In an age where diet culture is around every twist and turn, it can be difficult to determine which eating habits are healthy and which are overrated. And then, just when you think you have it all figured out, the trends change and you’re left scrambling to switch your approach to food. When it comes to nutrition, there isn’t always a one-size fits all approach, especially for people with dietary restrictions. That said there are some long-standing best practices that are highly regarded by national health institutions — this can be a good foundation for building an eating plan that works for you.
Eat the Right Amount
The best starting point for crafting a healthy diet is understanding how many calories you should eat each day. Even if you don’t count every calorie you consume, having a general understanding of what your body needs to function is important. Of course, this number can be adjusted up or down to accommodate any fitness goals you have for yourself, including gaining or losing weight.
The ideal daily calorie intake is — on average — 2,000 for women and 2,500 for men. These figures are very flexible, however, and taking into account a number of other factors can help improve accuracy. Namely, including age and average daily activity level will result in a more personalized recommendation, as outlined by the Food and Drug Administration.
Get Vitamins & Nutrients
Once you have a basic understanding of the calorie count you’re aiming for, you can start to identify which foods will be a part of your daily intake. Including a wide variety of different food types will help ensure a more vitamin- and nutrient-dense diet. This is important because vitamins and nutrients are a key component contributing to normal body functions.
Some that are more well-known include: vitamins A, C, D, E, K, and the B vitamins as well as calcium, magnesium, and potassium. This is just a sampling of what you should have in your system, and eating isn’t the only way to get these key vitamins and minerals — you can always turn to supplements. Different amounts for each are recommended by age, as outlined by the CDC and NIH.
Enjoy What You Love

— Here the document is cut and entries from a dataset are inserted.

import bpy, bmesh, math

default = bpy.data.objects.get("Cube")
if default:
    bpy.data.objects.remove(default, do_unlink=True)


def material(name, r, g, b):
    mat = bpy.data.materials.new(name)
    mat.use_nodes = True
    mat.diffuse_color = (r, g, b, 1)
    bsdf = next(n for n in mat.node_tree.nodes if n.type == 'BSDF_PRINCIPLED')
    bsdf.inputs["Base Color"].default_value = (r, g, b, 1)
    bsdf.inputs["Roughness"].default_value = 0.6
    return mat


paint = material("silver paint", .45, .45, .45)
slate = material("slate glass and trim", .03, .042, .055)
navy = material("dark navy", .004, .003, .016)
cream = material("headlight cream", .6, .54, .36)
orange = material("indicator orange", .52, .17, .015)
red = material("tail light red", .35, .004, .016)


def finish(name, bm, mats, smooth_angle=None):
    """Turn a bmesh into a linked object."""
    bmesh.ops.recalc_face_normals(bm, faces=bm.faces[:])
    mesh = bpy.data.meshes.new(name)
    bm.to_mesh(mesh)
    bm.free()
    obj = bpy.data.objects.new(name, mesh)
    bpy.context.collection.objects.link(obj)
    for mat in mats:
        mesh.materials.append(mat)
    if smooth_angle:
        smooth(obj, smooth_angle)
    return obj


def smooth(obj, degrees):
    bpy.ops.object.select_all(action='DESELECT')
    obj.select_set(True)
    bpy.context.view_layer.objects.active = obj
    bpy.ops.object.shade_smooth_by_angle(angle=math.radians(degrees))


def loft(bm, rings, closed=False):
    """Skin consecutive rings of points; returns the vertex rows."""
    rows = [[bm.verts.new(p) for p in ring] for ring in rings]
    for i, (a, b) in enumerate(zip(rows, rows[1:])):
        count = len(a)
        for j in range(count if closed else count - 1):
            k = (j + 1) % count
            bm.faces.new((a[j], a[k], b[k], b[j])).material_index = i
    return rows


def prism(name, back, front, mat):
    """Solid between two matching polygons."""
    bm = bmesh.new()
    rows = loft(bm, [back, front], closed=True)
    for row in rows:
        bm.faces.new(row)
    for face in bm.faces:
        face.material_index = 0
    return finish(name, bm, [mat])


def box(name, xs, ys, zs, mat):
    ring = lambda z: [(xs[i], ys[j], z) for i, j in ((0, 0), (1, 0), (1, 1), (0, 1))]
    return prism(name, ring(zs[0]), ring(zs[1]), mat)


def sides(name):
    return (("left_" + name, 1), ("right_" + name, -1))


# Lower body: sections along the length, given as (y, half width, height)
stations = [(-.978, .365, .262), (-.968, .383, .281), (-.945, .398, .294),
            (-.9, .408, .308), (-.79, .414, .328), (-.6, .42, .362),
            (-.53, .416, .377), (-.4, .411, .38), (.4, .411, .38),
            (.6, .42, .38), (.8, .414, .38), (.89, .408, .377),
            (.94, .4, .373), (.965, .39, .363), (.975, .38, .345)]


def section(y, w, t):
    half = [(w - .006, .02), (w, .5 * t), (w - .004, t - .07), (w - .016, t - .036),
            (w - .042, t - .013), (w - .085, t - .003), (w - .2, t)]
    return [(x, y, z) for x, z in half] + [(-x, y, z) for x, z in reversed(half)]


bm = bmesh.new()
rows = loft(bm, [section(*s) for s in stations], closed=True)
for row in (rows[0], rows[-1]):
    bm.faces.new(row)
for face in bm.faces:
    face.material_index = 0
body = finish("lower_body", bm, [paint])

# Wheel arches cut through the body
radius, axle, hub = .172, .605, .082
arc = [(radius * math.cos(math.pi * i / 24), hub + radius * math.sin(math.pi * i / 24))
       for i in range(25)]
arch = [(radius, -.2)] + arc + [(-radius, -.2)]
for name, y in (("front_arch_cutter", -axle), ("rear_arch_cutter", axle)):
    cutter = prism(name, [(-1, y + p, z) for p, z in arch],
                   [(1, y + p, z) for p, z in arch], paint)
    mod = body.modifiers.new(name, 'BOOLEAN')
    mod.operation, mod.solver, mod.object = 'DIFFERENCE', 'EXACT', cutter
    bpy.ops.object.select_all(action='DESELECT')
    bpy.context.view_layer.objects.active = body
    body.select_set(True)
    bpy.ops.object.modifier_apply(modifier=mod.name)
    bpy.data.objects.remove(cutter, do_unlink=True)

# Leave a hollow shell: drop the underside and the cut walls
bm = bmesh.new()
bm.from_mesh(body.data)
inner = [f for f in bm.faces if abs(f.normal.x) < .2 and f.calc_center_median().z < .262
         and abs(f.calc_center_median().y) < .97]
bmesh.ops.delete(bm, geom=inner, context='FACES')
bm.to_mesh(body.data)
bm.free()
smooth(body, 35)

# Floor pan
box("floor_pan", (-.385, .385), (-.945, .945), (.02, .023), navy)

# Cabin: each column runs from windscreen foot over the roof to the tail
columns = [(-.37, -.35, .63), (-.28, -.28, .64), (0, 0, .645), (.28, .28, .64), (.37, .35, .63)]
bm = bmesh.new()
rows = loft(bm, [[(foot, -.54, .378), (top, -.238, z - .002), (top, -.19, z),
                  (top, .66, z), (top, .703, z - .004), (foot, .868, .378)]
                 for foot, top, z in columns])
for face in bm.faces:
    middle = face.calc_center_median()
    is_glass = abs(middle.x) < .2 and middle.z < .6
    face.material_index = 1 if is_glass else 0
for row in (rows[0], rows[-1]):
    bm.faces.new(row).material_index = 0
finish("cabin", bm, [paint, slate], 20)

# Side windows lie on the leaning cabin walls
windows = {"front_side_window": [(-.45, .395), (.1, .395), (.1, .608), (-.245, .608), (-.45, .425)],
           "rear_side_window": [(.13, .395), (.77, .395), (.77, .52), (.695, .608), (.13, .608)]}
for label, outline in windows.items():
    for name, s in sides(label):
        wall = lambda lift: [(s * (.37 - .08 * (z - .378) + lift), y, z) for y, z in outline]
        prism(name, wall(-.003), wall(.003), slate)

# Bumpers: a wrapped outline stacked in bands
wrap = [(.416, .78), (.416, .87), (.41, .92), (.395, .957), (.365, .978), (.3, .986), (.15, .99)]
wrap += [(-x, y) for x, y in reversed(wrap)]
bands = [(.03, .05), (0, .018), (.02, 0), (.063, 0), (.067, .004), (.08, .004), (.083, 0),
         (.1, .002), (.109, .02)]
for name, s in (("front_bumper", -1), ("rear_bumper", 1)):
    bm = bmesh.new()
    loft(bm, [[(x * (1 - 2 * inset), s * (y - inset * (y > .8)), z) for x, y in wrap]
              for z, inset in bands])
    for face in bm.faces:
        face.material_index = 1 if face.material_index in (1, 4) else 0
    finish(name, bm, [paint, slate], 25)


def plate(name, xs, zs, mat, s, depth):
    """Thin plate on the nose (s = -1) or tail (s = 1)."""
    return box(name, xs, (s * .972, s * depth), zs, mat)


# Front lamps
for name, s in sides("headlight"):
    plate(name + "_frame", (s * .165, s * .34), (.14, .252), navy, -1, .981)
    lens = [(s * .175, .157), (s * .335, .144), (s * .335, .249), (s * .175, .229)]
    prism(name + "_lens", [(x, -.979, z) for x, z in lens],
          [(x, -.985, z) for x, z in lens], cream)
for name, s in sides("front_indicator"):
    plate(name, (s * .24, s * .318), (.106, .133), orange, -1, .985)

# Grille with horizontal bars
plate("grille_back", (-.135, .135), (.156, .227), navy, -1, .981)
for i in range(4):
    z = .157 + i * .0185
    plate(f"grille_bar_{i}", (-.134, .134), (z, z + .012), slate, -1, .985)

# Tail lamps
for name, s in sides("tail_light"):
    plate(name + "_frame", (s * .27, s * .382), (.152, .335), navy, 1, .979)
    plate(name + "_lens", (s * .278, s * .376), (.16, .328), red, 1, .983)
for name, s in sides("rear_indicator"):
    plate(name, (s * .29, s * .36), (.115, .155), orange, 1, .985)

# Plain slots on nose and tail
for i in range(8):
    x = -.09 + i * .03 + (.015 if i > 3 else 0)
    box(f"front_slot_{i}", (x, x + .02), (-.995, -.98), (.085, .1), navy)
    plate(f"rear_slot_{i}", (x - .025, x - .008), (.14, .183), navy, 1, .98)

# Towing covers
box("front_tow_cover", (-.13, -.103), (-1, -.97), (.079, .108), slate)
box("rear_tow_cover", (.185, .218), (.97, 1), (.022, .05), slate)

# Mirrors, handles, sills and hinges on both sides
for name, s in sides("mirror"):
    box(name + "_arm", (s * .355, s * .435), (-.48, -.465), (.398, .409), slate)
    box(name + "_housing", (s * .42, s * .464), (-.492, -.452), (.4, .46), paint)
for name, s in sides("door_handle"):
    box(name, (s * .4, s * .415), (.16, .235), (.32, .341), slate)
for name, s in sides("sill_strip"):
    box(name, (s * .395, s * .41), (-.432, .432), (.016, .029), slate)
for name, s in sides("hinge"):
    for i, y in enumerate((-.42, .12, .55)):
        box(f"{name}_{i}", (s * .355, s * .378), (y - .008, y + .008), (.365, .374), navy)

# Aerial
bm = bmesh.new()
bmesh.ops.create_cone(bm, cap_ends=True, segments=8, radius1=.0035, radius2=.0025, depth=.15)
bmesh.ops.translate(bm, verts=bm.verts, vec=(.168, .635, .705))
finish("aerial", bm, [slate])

Even though fitting in vitamins, nutrients, proteins, and carbohydrates are important — so is eating things that you love. And it’s important to remember that no food is “bad” by default, you can always sprinkle in some less nutritional food into your diet, especially when it brings you joy. Having treats can be even more enjoyable when you’re taking part in a celebration with people you love.

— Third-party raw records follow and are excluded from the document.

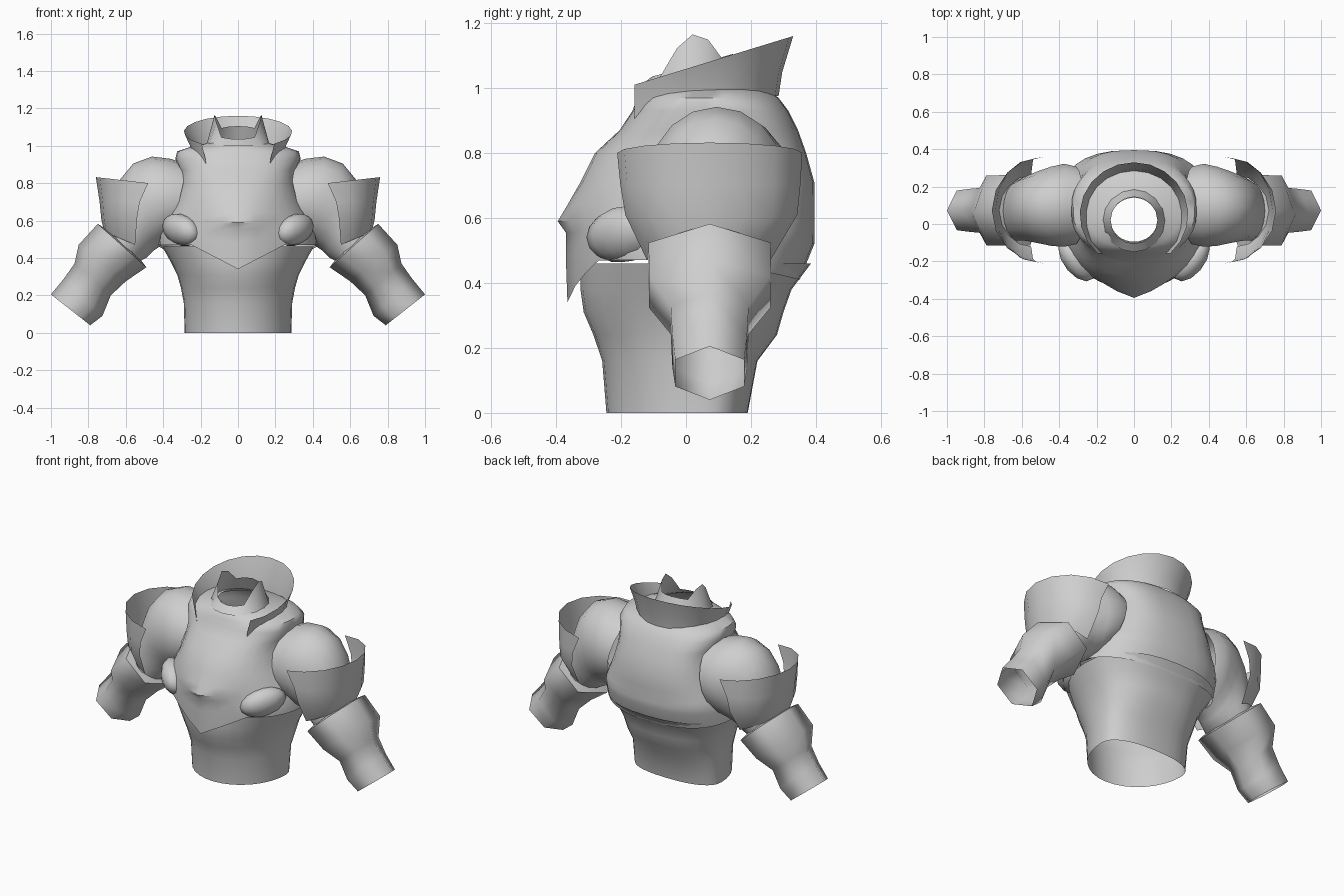
import bpy, bmesh, math
from mathutils import Vector

if "Cube" in bpy.data.objects:
    bpy.data.objects.remove(bpy.data.objects["Cube"])

cloth = bpy.data.materials.new("grey_cloth")
cloth.diffuse_color = (0.62, 0.62, 0.62, 1)
cloth.use_nodes = True
cloth.node_tree.nodes["Principled BSDF"].inputs["Base Color"].default_value = cloth.diffuse_color


def loft(name, rows, closed=True, mirror=False, angle=40):
    """Skin equal-length rows of points into a sheet or tube."""
    bm = bmesh.new()
    vr = [[bm.verts.new(p) for p in r] for r in rows]
    n = len(rows[0])
    for a, b in zip(vr, vr[1:]):
        for i in range(n if closed else n - 1):
            j = (i + 1) % n
            bm.faces.new((a[i], a[j], b[j], b[i]))
    bmesh.ops.recalc_face_normals(bm, faces=bm.faces)
    me = bpy.data.meshes.new(name)
    bm.to_mesh(me)
    bm.free()
    return finish(bpy.data.objects.new(name, me), mirror, angle)


def finish(ob, mirror, angle):
    if ob.name not in bpy.context.collection.objects:
        bpy.context.collection.objects.link(ob)
    ob.data.materials.append(cloth)
    bpy.ops.object.select_all(action='DESELECT')
    bpy.context.view_layer.objects.active = ob
    ob.select_set(True)
    bpy.ops.object.shade_smooth_by_angle(angle=math.radians(angle))
    if mirror:
        m = ob.modifiers.new("mirror", 'MIRROR')
        m.use_mirror_merge = False
    return ob


def section(z, hw, front, back, nf=2.0, nb=2.4, yc=0.06, peak=0, dz=None, seg=32):
    """Horizontal body section; peak pushes the front centre forward."""
    pts = []
    for i in range(seg):
        a = 2 * math.pi * i / seg
        c, s = math.cos(a), math.sin(a)
        e = 2 / (nf if s < 0 else nb)
        x = math.copysign(abs(c) ** e, c) * hw
        y = yc + (abs(s) ** e) * ((back - yc) if s > 0 else (front - yc))
        if s < 0:
            y -= peak * max(0, 1 - abs(x) / .22)
        pts.append(Vector((x, y, z + (dz(x, s) if dz else 0))))
    return pts


def limb_ring(up, low, hy, yc, seg=12):
    """Ring across a limb, from its outer to its inner outline point (x, z)."""
    u, l = Vector((up[0], 0, up[1])), Vector((low[0], 0, low[1]))
    mid, half = (u + l) / 2, (u - l) / 2
    return [mid + half * math.cos(t) + Vector((0, yc + hy * math.sin(t), 0))
            for t in (2 * math.pi * i / seg for i in range(seg))]


# Waist, open at the bottom and flaring into the chest
loft("waist", [section(*r) for r in [
    (0, .285, -.245, .19), (.16, .29, -.258, .22), (.24, .305, -.285, .28),
    (.31, .325, -.315, .30), (.38, .36, -.325, .325), (.46, .405, -.325, .385)]])


# Short jacket with a heart-shaped front hem, narrowing to the neck
def hem(x, s):
    return -.13 * max(0, 1 - abs(x) / .25) if s < 0 else -.06 * s


def fold(x, s):
    return -.04 * max(0, 1 - abs(x) / .25) if s < 0 else 0


loft("jacket", [
    section(.47, .425, -.325, .35, 2.2, 2.5, .04, .04, hem),
    section(.52, .42, -.325, .395, 2.3, 2.5, .04, .045, fold),
    section(.555, .41, -.325, .395, 2.3, 2.6, .06, .045),
    section(.59, .40, -.325, .395, 2.2, 2.6, .06, .07),
    section(.64, .375, -.33, .395, 2.2, 2.6, .06, .035),
    section(.71, .34, -.325, .395, 2.1, 2.8),
    section(.80, .31, -.28, .37, 2.2, 3),
    section(.87, .31, -.205, .345, 2.4, 3),
    section(.93, .335, -.165, .315, 2.4, 2.8),
    section(.97, .325, -.15, .285, 2.2, 2.4),
    section(.995, .25, -.135, .25),
    section(1.01, .18, -.115, .19, 2, 2, .03),
    section(1.03, .125, -.095, .14, 2, 2, .02)], angle=50)

# Bust side folds
bpy.ops.mesh.primitive_uv_sphere_add(segments=12, ring_count=8, radius=1)
fold_ob = bpy.context.object
fold_ob.name = "bust_fold"
for v in fold_ob.data.vertices:
    v.co = Vector((.305 + .10 * v.co.x, -.19 + .10 * v.co.y + .06 * v.co.x,
                   .55 + .085 * v.co.z + .02 * v.co.x))
finish(fold_ob, True, 60)

# Inner collar with a raised point on each side
N = 16
inner = []
for k, r in ((0, .17), (1, .125)):
    row = []
    for i in range(N):
        a = 2 * math.pi * i / N
        c, s = math.cos(a), math.sin(a)
        top = 1.07 + .035 * s + .095 * max(0, abs(c) - .75) / .25
        row.append((r * c, .02 + r * s, top if k else 1.0))
    inner.append(row)
loft("inner_collar", inner)

# Flared outer collar, open at the front and rising to the back
rows = [[], [], []]
for i in range(17):
    a = math.radians(-48 + 276 * i / 16)
    c, s = math.cos(a), math.sin(a)
    y = .05 + .28 * s
    yb = .05 + (.28 if s < 0 else .235) * s
    rim = 1.01 + (y + .16) / .49 * .15
    base = .975 - .09 * max(0, -s / .74) ** 1.5
    rows[0].append((.25 * c, yb, base))
    rows[1].append((.262 * c, yb * .75 + y * .25, base * .6 + rim * .4))
    rows[2].append((.29 * c, y, rim))
loft("outer_collar", rows, closed=False)

# Rounded shoulder and upper arm
loft("upper_arm", [limb_ring(*r, 18) for r in [
    ((.27, .90), (.36, .50), .21, .10), ((.36, .93), (.39, .48), .225, .10),
    ((.46, .942), (.42, .46), .215, .095), ((.56, .905), (.45, .44), .195, .09),
    ((.63, .82), (.47, .42), .18, .085), ((.67, .71), (.49, .40), .17, .08),
    ((.70, .56), (.53, .38), .16, .07)]], mirror=True, angle=60)

# Stiff sleeve shell, open towards the body
shell = []
for x0, rx, hy, yc, zo, ze in [(.48, .28, .285, .073, .832, .80),
                               (.525, .215, .277, .075, .70, .70),
                               (.54, .19, .265, .078, .60, .61),
                               (.55, .165, .19, .07, .54, .47)]:
    shell.append([(x0 + rx * math.cos(t), yc + hy * math.sin(t),
                   ze + (zo - ze) * math.cos(t))
                  for t in (math.pi * (i / 8 - .5) for i in range(9))])
loft("sleeve_shell", shell, closed=False, mirror=True)

# Six-sided forearm cuff and glove, open at the end
loft("forearm", [limb_ring(u, l, hy / .866, .073, 6) for u, l, hy in [
    ((.68, .54), (.535, .41), .12), ((.75, .582), (.49, .35), .188),
    ((.852, .47), (.60, .275), .187), ((.874, .37), (.68, .20), .12),
    ((.93, .29), (.725, .09), .115), ((1.0, .205), (.79, .04), .106)]],
    mirror=True, angle=75)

“All foods can fit in moderation. It is a balancing act. It is important to incorporate foods that you typically enjoy while also adjusting your dietary habits to live a healthier lifestyle,” emphasizes Jocelyn Loran, Clinical Dietitian Specialist and Diabetes Educator at the Center for Diabetes Education. If you need professional support figuring out a personalized approach to you, you can schedule a private appointment with one of our nutritionists 301-609-6397.